§ Problem description: Listed below are entries; give the number of lines among them that include "append", and only that number.

Records from a data source
■ ■ ■
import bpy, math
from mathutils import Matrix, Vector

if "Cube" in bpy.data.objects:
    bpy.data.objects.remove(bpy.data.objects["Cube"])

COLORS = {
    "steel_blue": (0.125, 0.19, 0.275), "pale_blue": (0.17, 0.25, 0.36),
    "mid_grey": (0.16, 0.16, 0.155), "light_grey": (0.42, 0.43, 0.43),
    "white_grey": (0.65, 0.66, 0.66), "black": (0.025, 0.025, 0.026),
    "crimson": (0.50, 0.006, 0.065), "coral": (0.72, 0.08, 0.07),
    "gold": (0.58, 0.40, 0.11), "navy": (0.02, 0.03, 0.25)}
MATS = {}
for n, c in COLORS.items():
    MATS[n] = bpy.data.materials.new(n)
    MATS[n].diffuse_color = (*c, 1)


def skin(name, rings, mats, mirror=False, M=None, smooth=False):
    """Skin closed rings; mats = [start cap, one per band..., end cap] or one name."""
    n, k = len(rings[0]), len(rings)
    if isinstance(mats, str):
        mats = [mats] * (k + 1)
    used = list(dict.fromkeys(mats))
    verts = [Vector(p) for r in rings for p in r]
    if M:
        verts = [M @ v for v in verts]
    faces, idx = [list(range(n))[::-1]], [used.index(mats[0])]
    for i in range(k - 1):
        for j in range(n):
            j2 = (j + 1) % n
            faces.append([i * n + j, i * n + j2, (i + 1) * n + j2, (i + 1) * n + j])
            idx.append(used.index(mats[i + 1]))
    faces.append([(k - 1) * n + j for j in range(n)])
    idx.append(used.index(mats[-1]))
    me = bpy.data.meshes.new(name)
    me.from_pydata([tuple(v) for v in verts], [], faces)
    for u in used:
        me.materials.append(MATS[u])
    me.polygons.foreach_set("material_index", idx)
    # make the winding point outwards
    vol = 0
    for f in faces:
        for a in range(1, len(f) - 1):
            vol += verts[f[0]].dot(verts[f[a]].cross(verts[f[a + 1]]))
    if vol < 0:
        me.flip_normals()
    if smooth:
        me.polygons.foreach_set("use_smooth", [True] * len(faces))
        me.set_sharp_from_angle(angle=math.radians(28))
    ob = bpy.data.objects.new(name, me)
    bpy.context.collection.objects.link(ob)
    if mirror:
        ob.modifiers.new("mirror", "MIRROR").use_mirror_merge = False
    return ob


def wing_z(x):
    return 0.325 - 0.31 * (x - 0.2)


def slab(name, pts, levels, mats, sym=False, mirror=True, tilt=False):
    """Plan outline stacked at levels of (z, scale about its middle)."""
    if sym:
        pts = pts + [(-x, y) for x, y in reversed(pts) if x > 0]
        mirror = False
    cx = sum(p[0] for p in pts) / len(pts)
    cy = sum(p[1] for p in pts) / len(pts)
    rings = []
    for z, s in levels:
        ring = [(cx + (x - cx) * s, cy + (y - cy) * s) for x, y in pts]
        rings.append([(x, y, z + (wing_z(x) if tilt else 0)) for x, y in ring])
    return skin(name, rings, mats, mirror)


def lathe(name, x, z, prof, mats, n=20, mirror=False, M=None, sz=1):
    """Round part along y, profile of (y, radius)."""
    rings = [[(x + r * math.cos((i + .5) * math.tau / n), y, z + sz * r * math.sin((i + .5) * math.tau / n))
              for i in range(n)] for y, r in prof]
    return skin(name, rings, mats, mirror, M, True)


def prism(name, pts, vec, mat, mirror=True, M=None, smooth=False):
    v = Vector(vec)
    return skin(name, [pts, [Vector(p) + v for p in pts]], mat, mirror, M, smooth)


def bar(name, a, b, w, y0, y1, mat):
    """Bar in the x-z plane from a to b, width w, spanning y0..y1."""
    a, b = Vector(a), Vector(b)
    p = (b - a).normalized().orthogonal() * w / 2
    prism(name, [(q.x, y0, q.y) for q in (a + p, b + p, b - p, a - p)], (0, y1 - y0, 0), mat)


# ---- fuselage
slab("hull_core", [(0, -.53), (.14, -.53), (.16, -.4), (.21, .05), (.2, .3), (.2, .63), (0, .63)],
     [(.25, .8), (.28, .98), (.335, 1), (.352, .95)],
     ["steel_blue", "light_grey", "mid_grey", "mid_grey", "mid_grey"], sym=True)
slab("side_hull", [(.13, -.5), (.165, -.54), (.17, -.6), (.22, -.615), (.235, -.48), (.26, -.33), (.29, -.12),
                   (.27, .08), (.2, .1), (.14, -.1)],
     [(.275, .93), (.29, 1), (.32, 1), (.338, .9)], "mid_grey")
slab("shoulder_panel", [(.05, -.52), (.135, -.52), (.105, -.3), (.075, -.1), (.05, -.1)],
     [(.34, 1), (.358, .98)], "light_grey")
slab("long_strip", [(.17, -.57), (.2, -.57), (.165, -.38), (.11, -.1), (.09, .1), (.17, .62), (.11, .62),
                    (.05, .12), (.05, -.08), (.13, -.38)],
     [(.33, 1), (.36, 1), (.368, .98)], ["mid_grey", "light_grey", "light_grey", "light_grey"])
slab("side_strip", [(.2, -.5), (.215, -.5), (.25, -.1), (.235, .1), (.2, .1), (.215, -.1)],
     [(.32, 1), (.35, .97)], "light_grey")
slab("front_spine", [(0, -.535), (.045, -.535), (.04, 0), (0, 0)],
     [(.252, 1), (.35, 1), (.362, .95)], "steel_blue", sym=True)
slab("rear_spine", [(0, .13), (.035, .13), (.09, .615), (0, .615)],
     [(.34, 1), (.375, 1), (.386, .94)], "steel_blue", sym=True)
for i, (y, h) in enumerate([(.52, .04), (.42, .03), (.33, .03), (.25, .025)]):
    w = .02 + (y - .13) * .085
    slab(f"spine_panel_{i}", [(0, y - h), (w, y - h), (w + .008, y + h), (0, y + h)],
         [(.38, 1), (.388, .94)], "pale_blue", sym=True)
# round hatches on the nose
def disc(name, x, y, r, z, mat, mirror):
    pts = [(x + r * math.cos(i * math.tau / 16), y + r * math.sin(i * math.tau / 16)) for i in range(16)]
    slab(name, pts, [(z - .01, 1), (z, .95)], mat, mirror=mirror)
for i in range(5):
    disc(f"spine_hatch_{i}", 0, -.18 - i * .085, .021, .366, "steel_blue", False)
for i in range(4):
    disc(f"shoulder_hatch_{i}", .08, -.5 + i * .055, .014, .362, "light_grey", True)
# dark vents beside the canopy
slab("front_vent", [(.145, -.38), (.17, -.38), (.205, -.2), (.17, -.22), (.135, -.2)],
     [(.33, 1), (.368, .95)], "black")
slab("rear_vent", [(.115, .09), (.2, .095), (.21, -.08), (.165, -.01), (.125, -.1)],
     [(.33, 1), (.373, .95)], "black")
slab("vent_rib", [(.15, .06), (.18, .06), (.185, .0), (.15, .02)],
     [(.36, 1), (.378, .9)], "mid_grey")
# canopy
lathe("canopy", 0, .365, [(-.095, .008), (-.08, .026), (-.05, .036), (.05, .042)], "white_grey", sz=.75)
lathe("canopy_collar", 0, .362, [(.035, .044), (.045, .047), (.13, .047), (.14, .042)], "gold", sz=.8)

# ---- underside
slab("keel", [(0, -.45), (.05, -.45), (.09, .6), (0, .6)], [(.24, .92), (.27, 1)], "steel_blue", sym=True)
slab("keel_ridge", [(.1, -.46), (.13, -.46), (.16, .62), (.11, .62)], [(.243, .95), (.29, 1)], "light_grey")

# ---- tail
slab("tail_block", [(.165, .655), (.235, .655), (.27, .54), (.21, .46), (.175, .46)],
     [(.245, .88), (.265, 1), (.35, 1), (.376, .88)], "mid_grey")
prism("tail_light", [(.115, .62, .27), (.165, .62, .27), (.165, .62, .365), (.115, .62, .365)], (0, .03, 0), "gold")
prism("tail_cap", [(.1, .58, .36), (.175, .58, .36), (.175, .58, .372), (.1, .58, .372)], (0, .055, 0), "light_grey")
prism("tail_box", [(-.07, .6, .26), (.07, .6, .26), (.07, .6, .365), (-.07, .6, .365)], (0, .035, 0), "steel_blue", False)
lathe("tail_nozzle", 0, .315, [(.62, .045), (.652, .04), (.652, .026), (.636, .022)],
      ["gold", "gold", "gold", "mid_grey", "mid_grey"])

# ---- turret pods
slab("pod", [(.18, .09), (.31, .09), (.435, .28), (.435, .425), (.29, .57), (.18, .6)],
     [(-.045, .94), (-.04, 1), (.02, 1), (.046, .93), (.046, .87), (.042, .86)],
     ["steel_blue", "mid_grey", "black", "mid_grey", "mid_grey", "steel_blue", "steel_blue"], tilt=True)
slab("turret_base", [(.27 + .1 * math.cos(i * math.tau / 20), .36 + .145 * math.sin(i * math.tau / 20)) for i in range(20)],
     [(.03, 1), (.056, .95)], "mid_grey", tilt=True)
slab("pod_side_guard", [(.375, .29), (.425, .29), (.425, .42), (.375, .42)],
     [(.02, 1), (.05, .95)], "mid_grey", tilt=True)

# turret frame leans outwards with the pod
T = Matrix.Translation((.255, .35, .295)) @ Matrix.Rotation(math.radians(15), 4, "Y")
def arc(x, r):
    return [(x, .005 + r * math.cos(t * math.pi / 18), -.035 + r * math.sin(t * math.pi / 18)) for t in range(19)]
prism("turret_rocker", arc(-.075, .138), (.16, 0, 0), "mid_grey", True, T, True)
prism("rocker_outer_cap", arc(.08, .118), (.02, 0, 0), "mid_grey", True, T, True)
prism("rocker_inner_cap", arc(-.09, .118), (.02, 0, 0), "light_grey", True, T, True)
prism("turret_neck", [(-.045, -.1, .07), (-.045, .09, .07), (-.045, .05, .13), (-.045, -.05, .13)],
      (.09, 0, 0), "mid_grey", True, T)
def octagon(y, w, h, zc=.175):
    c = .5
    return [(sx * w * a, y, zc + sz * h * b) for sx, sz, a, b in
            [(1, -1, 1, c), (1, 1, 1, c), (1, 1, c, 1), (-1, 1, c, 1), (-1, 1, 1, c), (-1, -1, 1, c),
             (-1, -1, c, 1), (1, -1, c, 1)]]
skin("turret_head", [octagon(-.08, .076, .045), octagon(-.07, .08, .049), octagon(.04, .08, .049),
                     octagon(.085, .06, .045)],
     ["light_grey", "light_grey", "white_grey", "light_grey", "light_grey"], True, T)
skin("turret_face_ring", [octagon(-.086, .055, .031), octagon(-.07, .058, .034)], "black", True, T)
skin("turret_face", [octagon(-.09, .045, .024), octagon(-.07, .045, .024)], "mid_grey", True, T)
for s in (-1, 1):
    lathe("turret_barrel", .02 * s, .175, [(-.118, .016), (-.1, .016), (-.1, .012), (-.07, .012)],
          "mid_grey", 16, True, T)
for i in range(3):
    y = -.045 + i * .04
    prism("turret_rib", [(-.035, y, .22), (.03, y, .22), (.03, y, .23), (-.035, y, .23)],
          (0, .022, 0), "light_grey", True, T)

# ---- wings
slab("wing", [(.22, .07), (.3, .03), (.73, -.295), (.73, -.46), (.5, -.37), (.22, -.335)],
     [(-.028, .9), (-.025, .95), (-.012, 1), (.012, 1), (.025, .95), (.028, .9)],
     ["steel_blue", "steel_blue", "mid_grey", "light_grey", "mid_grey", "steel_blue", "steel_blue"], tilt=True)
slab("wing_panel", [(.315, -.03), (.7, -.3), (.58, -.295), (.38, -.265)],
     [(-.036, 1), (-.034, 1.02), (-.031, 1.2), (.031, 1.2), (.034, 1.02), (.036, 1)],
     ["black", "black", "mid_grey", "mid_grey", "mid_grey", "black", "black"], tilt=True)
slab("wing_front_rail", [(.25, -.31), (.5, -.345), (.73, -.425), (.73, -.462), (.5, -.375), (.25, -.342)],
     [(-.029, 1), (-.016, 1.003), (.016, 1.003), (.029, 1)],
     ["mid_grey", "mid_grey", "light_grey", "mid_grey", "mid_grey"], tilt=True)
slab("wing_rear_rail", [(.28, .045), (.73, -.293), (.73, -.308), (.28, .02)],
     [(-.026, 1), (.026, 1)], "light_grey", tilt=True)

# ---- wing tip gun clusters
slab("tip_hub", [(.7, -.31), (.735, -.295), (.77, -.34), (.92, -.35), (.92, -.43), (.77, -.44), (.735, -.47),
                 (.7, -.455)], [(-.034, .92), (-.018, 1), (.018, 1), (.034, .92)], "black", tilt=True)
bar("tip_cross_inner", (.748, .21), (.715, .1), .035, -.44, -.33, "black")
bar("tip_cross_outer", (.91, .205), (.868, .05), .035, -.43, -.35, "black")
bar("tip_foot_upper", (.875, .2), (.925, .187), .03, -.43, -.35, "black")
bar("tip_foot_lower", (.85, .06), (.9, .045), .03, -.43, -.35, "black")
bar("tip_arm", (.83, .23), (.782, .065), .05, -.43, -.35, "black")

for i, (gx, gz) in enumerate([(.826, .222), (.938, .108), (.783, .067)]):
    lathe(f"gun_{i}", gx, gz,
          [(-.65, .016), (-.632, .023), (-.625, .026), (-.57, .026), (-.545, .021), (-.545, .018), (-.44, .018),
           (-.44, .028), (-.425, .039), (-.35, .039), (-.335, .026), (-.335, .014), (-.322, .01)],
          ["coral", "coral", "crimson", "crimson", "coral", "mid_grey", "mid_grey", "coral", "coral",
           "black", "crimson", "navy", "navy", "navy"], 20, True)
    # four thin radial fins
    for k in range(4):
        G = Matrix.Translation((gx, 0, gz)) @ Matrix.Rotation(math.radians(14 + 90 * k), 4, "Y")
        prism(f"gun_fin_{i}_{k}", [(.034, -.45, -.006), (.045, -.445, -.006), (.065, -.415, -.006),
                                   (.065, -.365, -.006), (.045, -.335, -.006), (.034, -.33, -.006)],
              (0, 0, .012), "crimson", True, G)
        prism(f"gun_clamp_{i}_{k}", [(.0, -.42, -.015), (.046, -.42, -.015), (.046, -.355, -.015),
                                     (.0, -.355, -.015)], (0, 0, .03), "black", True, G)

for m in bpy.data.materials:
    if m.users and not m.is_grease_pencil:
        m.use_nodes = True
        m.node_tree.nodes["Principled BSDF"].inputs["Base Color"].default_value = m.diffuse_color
■ ■ ■
§ Task response: 6